The spaceship was hit in the name of planetary defense.
There is no threat to Earth posed by Dimorphos. The DART was designed for low stakes. In case it ever finds a large one bound for Earth, NASA wants to see if it can change a space rock's path.
"We're embarking on a new era of humankind, an era in which we potentially have the ability to protect ourselves from something like a dangerous, hazardous asteroid impact," said the director of NASA's planetary science division.
DART arrived at its final destination at 7:14 p.m. after 10 months of travel. The time is on Monday. Dimorphos came into view in the final minutes of the video.
The giant boulders on its surface came into resolution, then smaller boulders as DART careened closer to its target, then the tiny rocks on the asteroids surface just before the feed cut out. DART crashed and its camera feed stopped. You can watch those last moments.
The control room of DART erupted in joy.
"I've never been so excited to see a signal go away and an image to stop before," said Semmel, director of the Applied Physics Laboratory.
Losing signal from a space craft is a very bad thing, but in this case it was the best outcome.
DART hit the asteroid close to its center.
There is more work to be done. Astronomers are going to point their telescopes at Dimorphos as it circles Didymos. DART wanted to give Dimorphos just enough of a boost to make a difference. It should have moved closer to the larger rock if everything went according to plan.
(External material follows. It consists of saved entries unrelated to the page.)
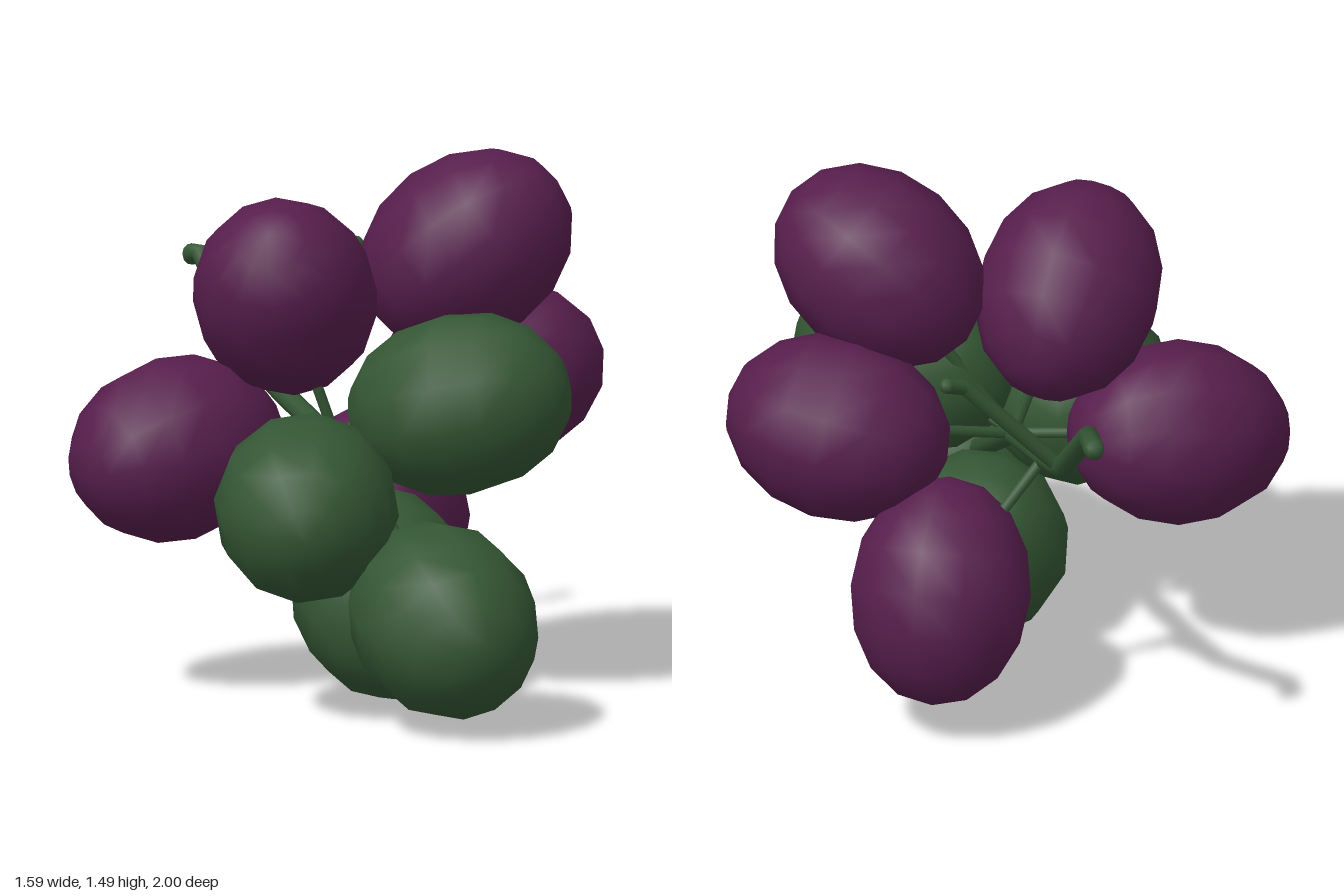
import * as THREE from 'three';

const V = (p) => new THREE.Vector3(...p);

export function createModel() {
  const group = new THREE.Group();
  const purple = new THREE.MeshStandardMaterial({ color: 0x571e4d });
  const green = new THREE.MeshStandardMaterial({ color: 0x345634 });

  const add = (name, geometry, material) => {
    const mesh = new THREE.Mesh(geometry, material);
    mesh.name = name;
    group.add(mesh);
    return mesh;
  };

  // Grapes: centre, direction of the long axis, ripeness
  const grapes = [
    ['topLeftGrape', [-0.2, 1.11, -0.03], [-0.43, 0.67, 0.6], purple],
    ['topRightGrape', [0.325, 1.215, 0.025], [0.68, 0.6, 0.4], purple],
    ['rightGrape', [0.485, 0.825, -0.16], [0.85, 0.2, 0.45], purple],
    ['backGrape', [0.25, 0.41, -0.4], [-0.15, 0.93, 0.3], purple],
    ['leftGrape', [-0.49, 0.69, -0.12], [0.95, 0.15, -0.15], purple],
    ['frontRightGrape', [0.2, 0.825, 0.255], [0.7, 0.2, 0.6], green],
    ['frontLeftGrape', [-0.335, 0.6, 0.405], [-0.4, -0.15, 0.88], green],
    ['tipGrape', [-0.05, 0.31, 0.69], [0, -0.4, 0.92], green],
    ['bottomGrape', [0.02, 0.29, 0.14], [0.1, 0.68, -0.72], green],
  ];
  const berry = new THREE.SphereGeometry(1, 12, 8);
  const up = new THREE.Vector3(0, 1, 0);
  for (const [name, centre, axis, material] of grapes) {
    const grape = add(name, berry, material);
    grape.position.set(...centre);
    grape.scale.set(0.257, 0.318, 0.257);
    grape.quaternion.setFromUnitVectors(up, V(axis).normalize());
  }

  // Stalks: tubes along polylines, with closed ends
  const stalk = (name, points, radius) => {
    const path = new THREE.CurvePath();
    const pts = points.map(V);
    for (let i = 1; i < pts.length; i++) path.add(new THREE.LineCurve3(pts[i - 1], pts[i]));
    add(name, new THREE.TubeGeometry(path, 24, radius, 8), green);
    for (const end of [pts[0], pts[pts.length - 1]]) {
      add(name + 'End', new THREE.SphereGeometry(radius, 8, 6), green).position.copy(end);
    }
  };
  const stem = [
    [-0.05, 1.06, -0.97], [-0.05, 1.075, -0.91], [-0.05, 0.83, -0.58],
    [-0.05, 0.77, -0.37], [-0.05, 0.68, 0], [-0.05, 0.46, 0.4],
  ];
  stalk('mainStem', stem, 0.03);
  stalk('sideTendril', [[-0.05, 0.83, -0.57], [0.22, 1.1, -0.575], [0.28, 1.125, -0.605]], 0.022);

  // Thin twigs from the stem into the grapes
  const joints = [3, 4, 5].map((i) => V(stem[i]));
  for (const [name, centre] of grapes) {
    const c = V(centre);
    const joint = joints.reduce((a, b) => (a.distanceTo(c) < b.distanceTo(c) ? a : b));
    stalk(name + 'Twig', [joint.toArray(), c.lerp(joint, 0.3).toArray()], 0.016);
  }
  return group;
}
If NASA ever needed to launch an asteroid-bumping mission, the data from those follow-up observations would be crucial.
Business Insider has an article on it.